» **About this exercise**
Scan the entries below for the string "outline" and copy every line where it turns up.

» **Data in this exercise**

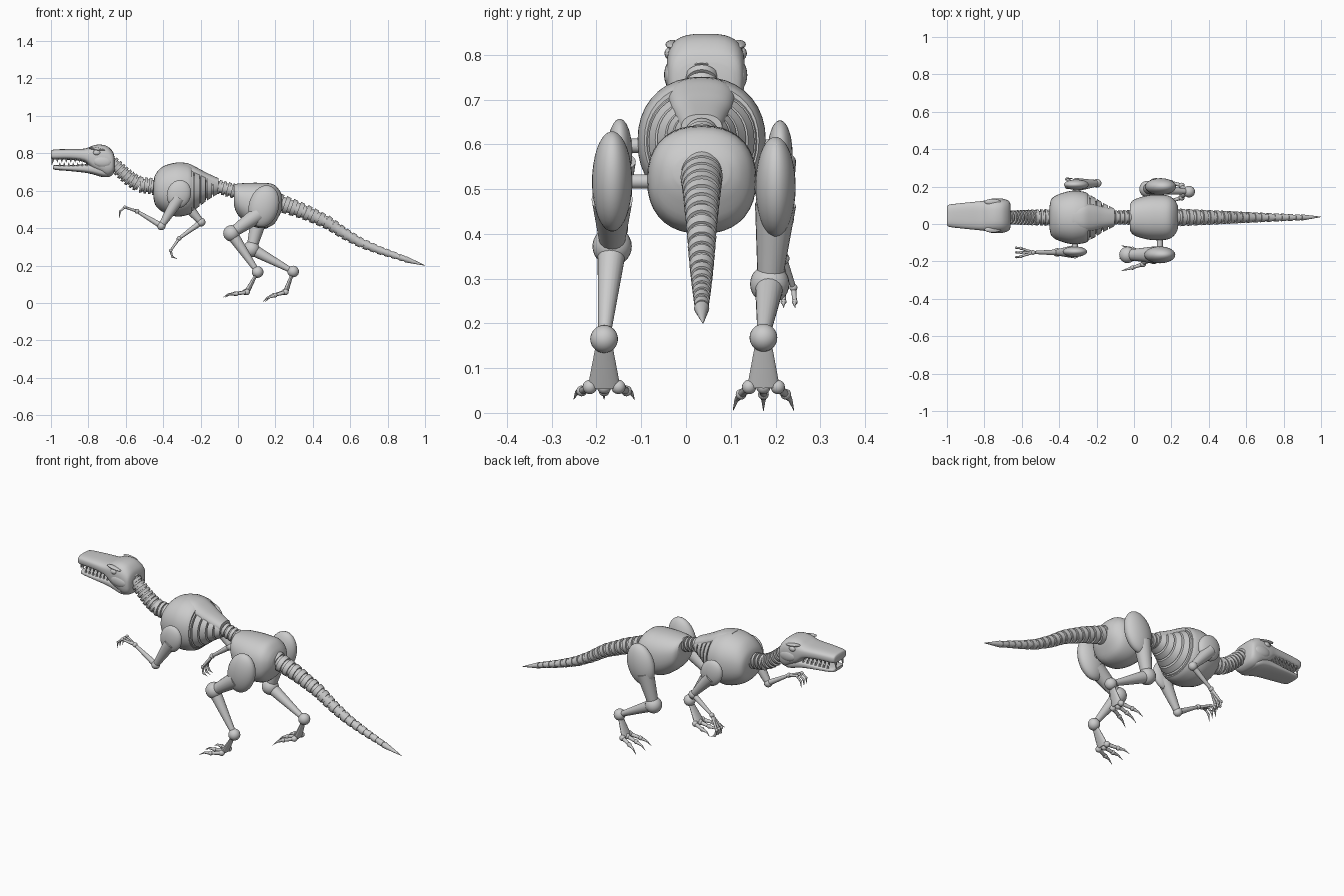
import bpy, bmesh, math
from mathutils import Vector, Matrix

if "Cube" in bpy.data.objects:
    bpy.data.objects.remove(bpy.data.objects["Cube"])

CY = 0.035  # centre line of the body


def finish(bm, name, angle=40):
    bmesh.ops.recalc_face_normals(bm, faces=bm.faces[:])
    me = bpy.data.meshes.new(name)
    bm.to_mesh(me)
    bm.free()
    for p in me.polygons:
        p.use_smooth = True
    me.set_sharp_from_angle(angle=math.radians(angle))
    ob = bpy.data.objects.new(name, me)
    bpy.context.collection.objects.link(ob)
    return ob


def ball(bm, p, r, tilt=0.0, seg=24):
    r = Vector((r, r, r)) if isinstance(r, (int, float)) else Vector(r)
    m = Matrix.Translation(Vector(p)) @ Matrix.Rotation(tilt, 4, 'Y') @ Matrix.Diagonal((*r, 1))
    bmesh.ops.create_uvsphere(bm, u_segments=seg, v_segments=seg // 2 + 2, radius=1, matrix=m)


def rod(bm, p, q, r1, r2, seg=20):
    p, q = Vector(p), Vector(q)
    d = q - p
    m = Matrix.Translation((p + q) / 2) @ d.to_track_quat('Z', 'Y').to_matrix().to_4x4()
    bmesh.ops.create_cone(bm, cap_ends=True, segments=seg, radius1=r1, radius2=r2,
                          depth=d.length, matrix=m)


def loft(bm, secs, cy=CY, n=2.2, seg=36, steps=4):
    """Superellipse sections (x, top, bottom, half width) skinned along x."""
    out = []
    for i in range(len(secs) - 1):
        a, b = secs[i], secs[i + 1]
        pa, nb = secs[max(i - 1, 0)], secs[min(i + 2, len(secs) - 1)]
        for s in range(steps):
            t = s / steps
            out.append([0.5 * (2 * b1 + (c - a0) * t + (2 * a0 - 5 * b1 + 4 * c - d) * t * t
                        + (3 * b1 - a0 - 3 * c + d) * t ** 3) for a0, b1, c, d in zip(pa, a, b, nb)])
    out.append(secs[-1])
    rings = []
    for x, top, bot, hy in out:
        ring = []
        for k in range(seg):
            a = 2 * math.pi * k / seg
            c, s = math.cos(a), math.sin(a)
            ring.append(bm.verts.new((x, cy + hy * math.copysign(abs(c) ** (2 / n), c),
                        (top + bot) / 2 + (top - bot) / 2 * math.copysign(abs(s) ** (2 / n), s))))
        rings.append(ring)
    for r1, r2 in zip(rings, rings[1:]):
        for k in range(seg):
            bm.faces.new((r1[k], r1[(k + 1) % seg], r2[(k + 1) % seg], r2[k]))
    bm.faces.new(rings[0])
    bm.faces.new(rings[-1][::-1])


def at(path, t):
    """Point at fraction t along a polyline."""
    path = [Vector(p) for p in path]
    lens = [(b - a).length for a, b in zip(path, path[1:])]
    d = t * sum(lens)
    for a, b, l in zip(path, path[1:], lens):
        if d <= l:
            return a.lerp(b, d / l)
        d -= l
    return path[-1]


def vertebrae(name, path, count, r1, r2, fill=0.62):
    """Row of discs threaded on a thinner core."""
    bm = bmesh.new()
    for i in range(count):
        r = r1 + (r2 - r1) * i / max(count - 1, 1)
        a, b = at(path, i / count), at(path, (i + fill) / count)
        c = at(path, (i + 1) / count)
        rod(bm, a, b, r, r * 0.94, 24)
        rod(bm, a, c, r * 0.78, r * 0.76, 20)
    finish(bm, name)


# spine, neck and tail
xz = lambda pts, y=CY: [(x, y, z) for x, z in pts]
vertebrae("neck", xz([(-.69, .765), (-.66, .74), (-.62, .70), (-.578, .663), (-.524, .632), (-.43, .62)]),
          13, .036, .046)
vertebrae("waist", xz([(-.13, .628), (-.01, .595)]), 5, .038, .04)
vertebrae("tail", xz([(.21, .54), (.35, .49), (.48, .43), (.57, .37), (.66, .32), (.76, .28), (.87, .243), (.90, .232)]),
          19, .049, .017)
bm = bmesh.new()
rod(bm, (.895, CY, .234), (1.0, CY + .003, .2), .017, .001)
finish(bm, "tail_tip")

# chest shell with stepped ribs behind it
bm = bmesh.new()
loft(bm, [(-.452, .65, .56, .06), (-.44, .69, .52, .10), (-.40, .73, .485, .125), (-.33, .75, .462, .143),
          (-.27, .745, .47, .138), (-.245, .733, .484, .128)])
finish(bm, "chest")
outline = [(-.27, .735, .475, .134), (-.22, .71, .505, .113), (-.17, .685, .545, .08), (-.10, .66, .588, .045)]


def rib(x, cut=0.0):
    for a, b in zip(outline, outline[1:]):
        if x <= b[0] + 1e-6:
            t = (x - a[0]) / (b[0] - a[0])
            v = [p + (q - p) * t for p, q in zip(a, b)]
            return (x, v[1] - cut, v[2] + cut, v[3] - cut)


bm = bmesh.new()
secs = []
for i in range(5):
    x = -.265 + i * .033
    secs += [rib(x), rib(x + .026), rib(x + .027, .014), rib(x + .0325, .014)]
loft(bm, secs, steps=1)
finish(bm, "ribs", 30)
bm = bmesh.new()
loft(bm, [(-.33, .751, .66, .06), (-.27, .747, .65, .075), (-.22, .724, .64, .07), (-.17, .697, .62, .058),
          (-.105, .667, .60, .046)], n=2.5)
finish(bm, "back_plate")

# pelvis
bm = bmesh.new()
loft(bm, [(-.022, .632, .52, .07), (0, .638, .47, .095), (.06, .642, .42, .115), (.12, .642, .40, .122),
          (.185, .636, .415, .116), (.22, .605, .465, .09), (.235, .575, .50, .06)], n=2.3)
finish(bm, "pelvis")

# head and jaw
HY = 0.044
bm = bmesh.new()
loft(bm, [(-1.0, .812, .775, .05), (-.985, .82, .766, .06), (-.90, .823, .765, .07), (-.82, .825, .752, .078),
          (-.78, .84, .715, .084), (-.74, .847, .69, .087), (-.70, .838, .672, .087), (-.67, .81, .685, .08),
          (-.66, .78, .71, .06)], HY, 3)
finish(bm, "skull")
bm = bmesh.new()
loft(bm, [(-.99, .733, .718, .035), (-.975, .737, .711, .05), (-.90, .736, .705, .06), (-.80, .742, .693, .069),
          (-.72, .735, .672, .075), (-.69, .71, .68, .06)], HY, 3)
finish(bm, "lower_jaw")
bm = bmesh.new()
for s in (-1, 1):
    for i in range(7):
        x, w = -.965 + i * .024, .052 + i * .002
        rod(bm, (x, HY + s * w, .772), (x - .002, HY + s * w, .75), .007, .0005, 8)
        rod(bm, (x + .012, HY + s * (w - .006), .733), (x + .012, HY + s * (w - .006), .752), .006, .0005, 8)
    # front fangs
    rod(bm, (-.988, HY + s * .03, .785), (-.995, HY + s * .03, .738), .011, .001, 8)
finish(bm, "teeth")
bm = bmesh.new()
for s in (-1, 1):
    ball(bm, (-.755, HY + s * .08, .803), (.02, .012, .014), 0, 16)
finish(bm, "eyes")
bm = bmesh.new()
for s in (-1, 1):
    # brow ridge and cheek plate
    ball(bm, (-.755, HY + s * .074, .823), (.045, .016, .008), .15, 16)
    ball(bm, (-.725, HY + s * .078, .755), (.05, .015, .03), .1, 20)
finish(bm, "brows_and_cheeks")


def claw(bm, pts, r):
    """Tapered hooked chain of short segments ending in a point."""
    for i, (a, b) in enumerate(zip(pts, pts[1:])):
        k = len(pts) - 1
        ra, rb = r * (1 - i / k), max(r * (1 - (i + 1) / k), .0006)
        rod(bm, a, b, ra, rb, 10)
        if i:
            ball(bm, a, ra, 0, 10)


def hind_leg(name, y, hip, knee, ankle, foot, tip, yk, yf):
    bm = bmesh.new()
    ball(bm, (hip[0], y, hip[1]), (.08, .045, .114), .27, 32)
    rod(bm, (hip[0], y, hip[1]), (hip[0], CY, hip[1]), .016, .016)
    K, A, F = (knee[0], yk, knee[1]), (ankle[0], yf, ankle[1]), Vector((foot[0], yf, foot[1]))
    rod(bm, (hip[0] - .025, y, hip[1] - .04), K, .046, .027)
    ball(bm, K, .044)
    rod(bm, K, A, .033, .013)
    ball(bm, A, .031)
    finish(bm, name + "_leg")
    # flat flared instep
    bm = bmesh.new()
    d = Vector(A) - F
    rot = Matrix.Rotation(math.atan2(d.x, d.z), 4, 'Y')
    m = Matrix.Translation((Vector(A) + F) / 2) @ rot @ Matrix.Diagonal((.4, 1, 1, 1))
    bmesh.ops.create_cone(bm, cap_ends=True, segments=20, radius1=.036, radius2=.016, depth=d.length, matrix=m)
    # toes
    for s in (-1, 0, 1):
        base = F + Vector((-.008 * (s == 0), s * .032, -.002))
        mid = base + Vector((-.056, s * .018, (tip[1] - foot[1]) * .3))
        end = Vector((tip[0] + .012 * abs(s), yf + s * .068, tip[1]))
        ball(bm, base, .016, 0, 16)
        rod(bm, base, mid, .011, .008, 12)
        ball(bm, mid, .012, 0, 16)
        claw(bm, [mid, mid.lerp(end, .55) + Vector((0, 0, .008)), end], .010)
    finish(bm, name + "_foot")


hind_leg("near", -.165, (.138, .517), (-.035, .372), (.105, .165), (.048, .06), (-.08, .03), -.165, -.183)
hind_leg("far", .2, (.142, .505), (.072, .288), (.295, .168), (.255, .06), (.132, .005), .187, .173)


def arm(name, y, sh, tilt, elbow, wrist, palm, tip, ye):
    bm = bmesh.new()
    ball(bm, (sh[0], y, sh[1]), (.064, .028, .076), tilt, 28)
    rod(bm, (sh[0], y, sh[1] + .015), (sh[0], CY, sh[1] + .015), .016, .016)
    E, W, P = [Vector((p[0], ye, p[1])) for p in (elbow, wrist, palm)]
    rod(bm, (sh[0], y, sh[1] - .02), E, .036, .017)
    ball(bm, E, .023)
    rod(bm, E, W, .016, .008)
    ball(bm, W, .013)
    finish(bm, name + "_arm")
    # three clawed fingers
    bm = bmesh.new()
    T = Vector((tip[0], ye, tip[1]))
    for s in (-1, 0, 1):
        k = P + Vector((0, s * .022, 0))
        mid = P.lerp(T, .45) + (P - W) * .18 + Vector((0, s * .025, 0))
        rod(bm, W, k, .008, .006, 12)
        ball(bm, k, .009, 0, 14)
        rod(bm, k, mid, .006, .005, 10)
        ball(bm, mid, .0065, 0, 12)
        claw(bm, [mid, mid.lerp(T, .5) + Vector((0, s * .012, 0)), T + Vector((0, s * .026, 0))], .0055)
    finish(bm, name + "_hand")


arm("near", -.148, (-.316, .582), .3, (-.41, .412), (-.54, .49), (-.605, .512), (-.635, .455), -.152)
arm("far", .21, (-.308, .58), -.45, (-.197, .432), (-.315, .345), (-.36, .28), (-.325, .235), .218)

» **Written response**
outline = [(-.27, .735, .475, .134), (-.22, .71, .505, .113), (-.17, .685, .545, .08), (-.10, .66, .588, .045)]
    for a, b in zip(outline, outline[1:]):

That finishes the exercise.